-- Given data --
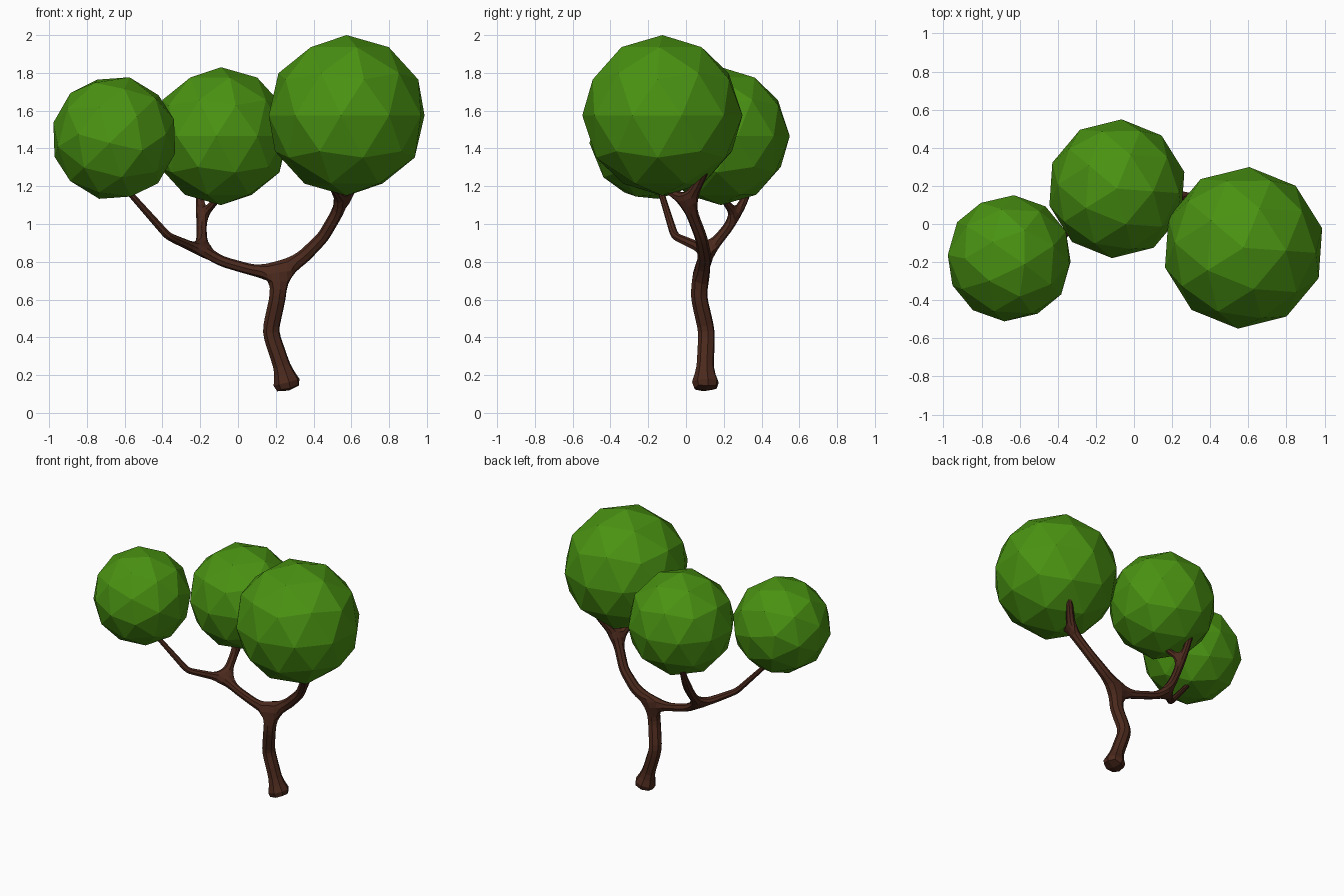
import bpy
from math import radians

if "Cube" in bpy.data.objects:
    bpy.data.objects.remove(bpy.data.objects["Cube"])


def material(name, color):
    m = bpy.data.materials.new(name)
    m.diffuse_color = (*color, 1)
    m.use_nodes = True
    m.node_tree.nodes["Principled BSDF"].inputs["Base Color"].default_value = m.diffuse_color
    return m


bark = material("bark", (0.07, 0.022, 0.012))
leaf = material("leaf", (0.068, 0.29, 0.006))

# Branch skeleton: each path is a list of (x, y, z, radius);
# the second item is the index of the node it grows from
paths = [
    # trunk up to the main fork (nodes 0-4)
    ([(0.27, 0.105, 0.11, 0.118), (0.245, 0.10, 0.21, 0.05),
      (0.17, 0.11, 0.43, 0.049), (0.212, 0.066, 0.62, 0.048),
      (0.22, 0.08, 0.745, 0.048)], None),
    # right limb (5-7)
    ([(0.34, 0.10, 0.82, 0.04), (0.45, 0.08, 0.93, 0.035),
      (0.555, 0.01, 1.11, 0.035)], 4),
    # right twigs (8-9)
    ([(0.50, -0.12, 1.20, 0.02)], 7),
    ([(0.66, 0.11, 1.30, 0.022)], 7),
    # left limb (10-12)
    ([(0.08, 0.09, 0.755, 0.032), (-0.08, 0.11, 0.80, 0.03),
      (-0.19, 0.12, 0.855, 0.032)], 4),
    # far left twig (13-15)
    ([(-0.37, -0.06, 0.935, 0.023), (-0.57, -0.13, 1.16, 0.017),
      (-0.66, -0.16, 1.28, 0.014)], 12),
    # upright limb (16)
    ([(-0.195, 0.27, 1.04, 0.028)], 12),
    # upright twigs (17-18)
    ([(-0.21, 0.37, 1.28, 0.018)], 16),
    ([(-0.11, 0.20, 1.13, 0.018)], 16),
]
nodes, edges = [], []
for points, parent in paths:
    for p in points:
        if parent is not None:
            edges.append((parent, len(nodes)))
        parent = len(nodes)
        nodes.append(p)

# Trunk and branches skinned around the skeleton
mesh = bpy.data.meshes.new("trunk_and_branches")
mesh.from_pydata([n[:3] for n in nodes], edges, [])
mesh.materials.append(bark)
trunk = bpy.data.objects.new("trunk_and_branches", mesh)
bpy.context.collection.objects.link(trunk)
skin = trunk.modifiers.new("skin", 'SKIN')
skin.use_smooth_shade = False
for n, sv in zip(nodes, mesh.skin_vertices[0].data):
    sv.radius = (n[3], n[3])
mesh.skin_vertices[0].data[0].use_root = True
sub = trunk.modifiers.new("rounding", 'SUBSURF')
sub.levels = sub.render_levels = 1

# Faceted foliage balls
for name, loc, r, rot in [
    ("foliage_right", (0.575, -0.125, 1.575), 0.425, (0, 0, -4)),
    ("foliage_middle", (-0.09, 0.185, 1.465), 0.365, (0, 0, -4)),
    ("foliage_left", (-0.655, -0.18, 1.455), 0.333, (15, 72, 10)),
]:
    bpy.ops.mesh.primitive_ico_sphere_add(
        subdivisions=2, radius=r, location=loc,
        rotation=[radians(a) for a in rot])
    ball = bpy.context.object
    ball.name = name
    ball.data.materials.append(leaf)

-- Problem description --
Print all the records exactly, minus any images.

-- Solution below --
import bpy
from math import radians

if "Cube" in bpy.data.objects:
    bpy.data.objects.remove(bpy.data.objects["Cube"])


def material(name, color):
    m = bpy.data.materials.new(name)
    m.diffuse_color = (*color, 1)
    m.use_nodes = True
    m.node_tree.nodes["Principled BSDF"].inputs["Base Color"].default_value = m.diffuse_color
    return m


bark = material("bark", (0.07, 0.022, 0.012))
leaf = material("leaf", (0.068, 0.29, 0.006))

# Branch skeleton: each path is a list of (x, y, z, radius);
# the second item is the index of the node it grows from
paths = [
    # trunk up to the main fork (nodes 0-4)
    ([(0.27, 0.105, 0.11, 0.118), (0.245, 0.10, 0.21, 0.05),
      (0.17, 0.11, 0.43, 0.049), (0.212, 0.066, 0.62, 0.048),
      (0.22, 0.08, 0.745, 0.048)], None),
    # right limb (5-7)
    ([(0.34, 0.10, 0.82, 0.04), (0.45, 0.08, 0.93, 0.035),
      (0.555, 0.01, 1.11, 0.035)], 4),
    # right twigs (8-9)
    ([(0.50, -0.12, 1.20, 0.02)], 7),
    ([(0.66, 0.11, 1.30, 0.022)], 7),
    # left limb (10-12)
    ([(0.08, 0.09, 0.755, 0.032), (-0.08, 0.11, 0.80, 0.03),
      (-0.19, 0.12, 0.855, 0.032)], 4),
    # far left twig (13-15)
    ([(-0.37, -0.06, 0.935, 0.023), (-0.57, -0.13, 1.16, 0.017),
      (-0.66, -0.16, 1.28, 0.014)], 12),
    # upright limb (16)
    ([(-0.195, 0.27, 1.04, 0.028)], 12),
    # upright twigs (17-18)
    ([(-0.21, 0.37, 1.28, 0.018)], 16),
    ([(-0.11, 0.20, 1.13, 0.018)], 16),
]
nodes, edges = [], []
for points, parent in paths:
    for p in points:
        if parent is not None:
            edges.append((parent, len(nodes)))
        parent = len(nodes)
        nodes.append(p)

# Trunk and branches skinned around the skeleton
mesh = bpy.data.meshes.new("trunk_and_branches")
mesh.from_pydata([n[:3] for n in nodes], edges, [])
mesh.materials.append(bark)
trunk = bpy.data.objects.new("trunk_and_branches", mesh)
bpy.context.collection.objects.link(trunk)
skin = trunk.modifiers.new("skin", 'SKIN')
skin.use_smooth_shade = False
for n, sv in zip(nodes, mesh.skin_vertices[0].data):
    sv.radius = (n[3], n[3])
mesh.skin_vertices[0].data[0].use_root = True
sub = trunk.modifiers.new("rounding", 'SUBSURF')
sub.levels = sub.render_levels = 1

# Faceted foliage balls
for name, loc, r, rot in [
    ("foliage_right", (0.575, -0.125, 1.575), 0.425, (0, 0, -4)),
    ("foliage_middle", (-0.09, 0.185, 1.465), 0.365, (0, 0, -4)),
    ("foliage_left", (-0.655, -0.18, 1.455), 0.333, (15, 72, 10)),
]:
    bpy.ops.mesh.primitive_ico_sphere_add(
        subdivisions=2, radius=r, location=loc,
        rotation=[radians(a) for a in rot])
    ball = bpy.context.object
    ball.name = name
    ball.data.materials.append(leaf)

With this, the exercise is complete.